- Transfer of learning of information literacy skills
- Supporting academic librarians’ explorations of their campuses’ social justice needs
Both of these themes work toward supporting needs of the “whole person” in the academic library. They have evolved throughout my eleven years of teaching and research at CU Denver. I am also excited at the richness that my doctoral studies, and the work that has followed them, has brought to the research that I already perform in academic libraries.
In addition, I frequently take part in research, writing, and training projects that support the education of Master of Library Science (MLS) students worldwide. I am particularly interested in helping students develop confident, versatile teaching techniques, as well as helping them to take advantage of opportunities for learning.
These are several pieces of my ongoing work:
The Actor-Oriented Transfer Perspective and Information Literacy
During my doctoral studies, I engaged with the actor-oriented transfer perspective (AOT), a framework for exploring students’ thinking as they solve problems. I am now working on using principles of AOT to find authentic ways of exploring students’ thinking as they use information literacy skills in their own lives and educations. I’m also working on developing tools so that other librarians and educators may explore their students’ thought processes related to information literacy as well.
Research on Transfer in Urban Planning Information Literacy Education
Since May 2017 Dr. Andrew Rumbach (Assistant Professor of Urban and Regional Planning) and I have been measuring transfer and development of information literacy skills in urban planning education. At present, we are tracking students’ information literacy skills throughout the first year of their Master of Urban and Regional Planning degree. Our research examines real-world information-seeking behaviors among these students. We hope that our work will help to shape information literacy-related teaching practices in this field, as well as to contribute to information literacy teaching for graduate students in a broader sense.
Social Justice Needs in Academic Libraries Worldwide
Along with my friend and colleague Zachary Newell (Salem State University, MA), I have created a series of workshops, presentations, and writings on this topic. Our goals are to help academic librarians to (a) develop a level of familiarity with social justice issues that affect the students who attend their institutions, (b) learn to evaluate their educational settings for social justice-related needs, and (c) plan to take action related to those needs. We perceive that students frequently express these needs to academic librarians; we want to empower those librarians to understand and approach needs, large or small.

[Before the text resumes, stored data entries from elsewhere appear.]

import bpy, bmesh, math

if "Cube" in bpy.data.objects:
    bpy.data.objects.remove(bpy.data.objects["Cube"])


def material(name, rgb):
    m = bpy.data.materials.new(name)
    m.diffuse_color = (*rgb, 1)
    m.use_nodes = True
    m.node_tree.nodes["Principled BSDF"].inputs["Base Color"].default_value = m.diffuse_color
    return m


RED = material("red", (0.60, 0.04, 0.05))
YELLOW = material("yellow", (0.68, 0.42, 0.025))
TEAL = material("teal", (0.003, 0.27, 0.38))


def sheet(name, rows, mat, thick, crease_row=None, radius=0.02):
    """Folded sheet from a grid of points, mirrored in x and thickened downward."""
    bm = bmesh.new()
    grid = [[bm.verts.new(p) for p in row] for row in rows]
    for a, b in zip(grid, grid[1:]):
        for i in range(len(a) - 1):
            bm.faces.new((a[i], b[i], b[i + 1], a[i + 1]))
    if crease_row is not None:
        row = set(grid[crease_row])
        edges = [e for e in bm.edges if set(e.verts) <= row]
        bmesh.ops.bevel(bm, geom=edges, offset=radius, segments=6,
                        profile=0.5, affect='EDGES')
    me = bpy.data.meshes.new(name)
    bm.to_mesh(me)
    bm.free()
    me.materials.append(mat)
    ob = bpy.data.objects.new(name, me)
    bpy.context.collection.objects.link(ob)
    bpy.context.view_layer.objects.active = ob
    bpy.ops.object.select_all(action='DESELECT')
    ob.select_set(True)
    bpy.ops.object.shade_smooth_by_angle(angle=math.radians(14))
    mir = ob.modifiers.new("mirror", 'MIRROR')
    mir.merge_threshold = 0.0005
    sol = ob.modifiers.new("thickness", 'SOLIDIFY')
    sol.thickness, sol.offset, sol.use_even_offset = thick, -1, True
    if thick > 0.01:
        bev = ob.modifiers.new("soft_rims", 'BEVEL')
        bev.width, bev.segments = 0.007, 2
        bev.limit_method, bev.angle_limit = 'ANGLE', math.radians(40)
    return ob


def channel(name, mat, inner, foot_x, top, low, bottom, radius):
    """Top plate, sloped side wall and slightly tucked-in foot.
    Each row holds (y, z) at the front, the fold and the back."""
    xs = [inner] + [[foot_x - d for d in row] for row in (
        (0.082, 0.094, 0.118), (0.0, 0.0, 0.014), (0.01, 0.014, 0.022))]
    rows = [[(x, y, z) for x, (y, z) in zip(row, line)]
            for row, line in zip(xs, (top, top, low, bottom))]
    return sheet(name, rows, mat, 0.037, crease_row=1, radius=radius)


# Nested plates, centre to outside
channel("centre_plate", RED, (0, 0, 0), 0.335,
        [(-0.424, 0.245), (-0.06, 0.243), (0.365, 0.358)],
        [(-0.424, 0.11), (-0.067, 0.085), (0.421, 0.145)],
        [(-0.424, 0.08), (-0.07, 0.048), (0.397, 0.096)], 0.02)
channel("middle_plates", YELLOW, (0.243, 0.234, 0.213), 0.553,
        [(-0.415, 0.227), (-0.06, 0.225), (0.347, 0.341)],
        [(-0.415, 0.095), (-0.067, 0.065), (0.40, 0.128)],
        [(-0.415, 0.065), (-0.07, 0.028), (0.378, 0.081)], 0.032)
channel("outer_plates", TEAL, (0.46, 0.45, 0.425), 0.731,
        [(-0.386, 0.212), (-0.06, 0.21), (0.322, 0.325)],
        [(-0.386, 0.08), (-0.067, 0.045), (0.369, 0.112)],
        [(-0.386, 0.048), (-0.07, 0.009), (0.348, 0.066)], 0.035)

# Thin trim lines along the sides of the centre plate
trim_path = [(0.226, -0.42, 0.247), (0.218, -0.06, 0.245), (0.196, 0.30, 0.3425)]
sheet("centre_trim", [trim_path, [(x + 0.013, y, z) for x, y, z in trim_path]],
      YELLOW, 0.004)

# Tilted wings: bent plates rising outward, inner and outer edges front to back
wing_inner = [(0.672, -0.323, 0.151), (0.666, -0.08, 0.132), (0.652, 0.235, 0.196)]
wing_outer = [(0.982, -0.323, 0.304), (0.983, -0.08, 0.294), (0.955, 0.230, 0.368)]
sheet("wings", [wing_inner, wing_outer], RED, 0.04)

Thus far in our work, it’s been exciting to work with academic librarians from around the world (primarily through the BOBCATSSS 2017 and 2018 conferences, as well as ALISE 2018). We’ve listened to them as they have identified, explored, and planned to approach these needs in their own communities. In the future, we intend to create a toolkit to help academic librarians seek out culturally appropriate information and techniques. We are also deeply interested in turning theory into action.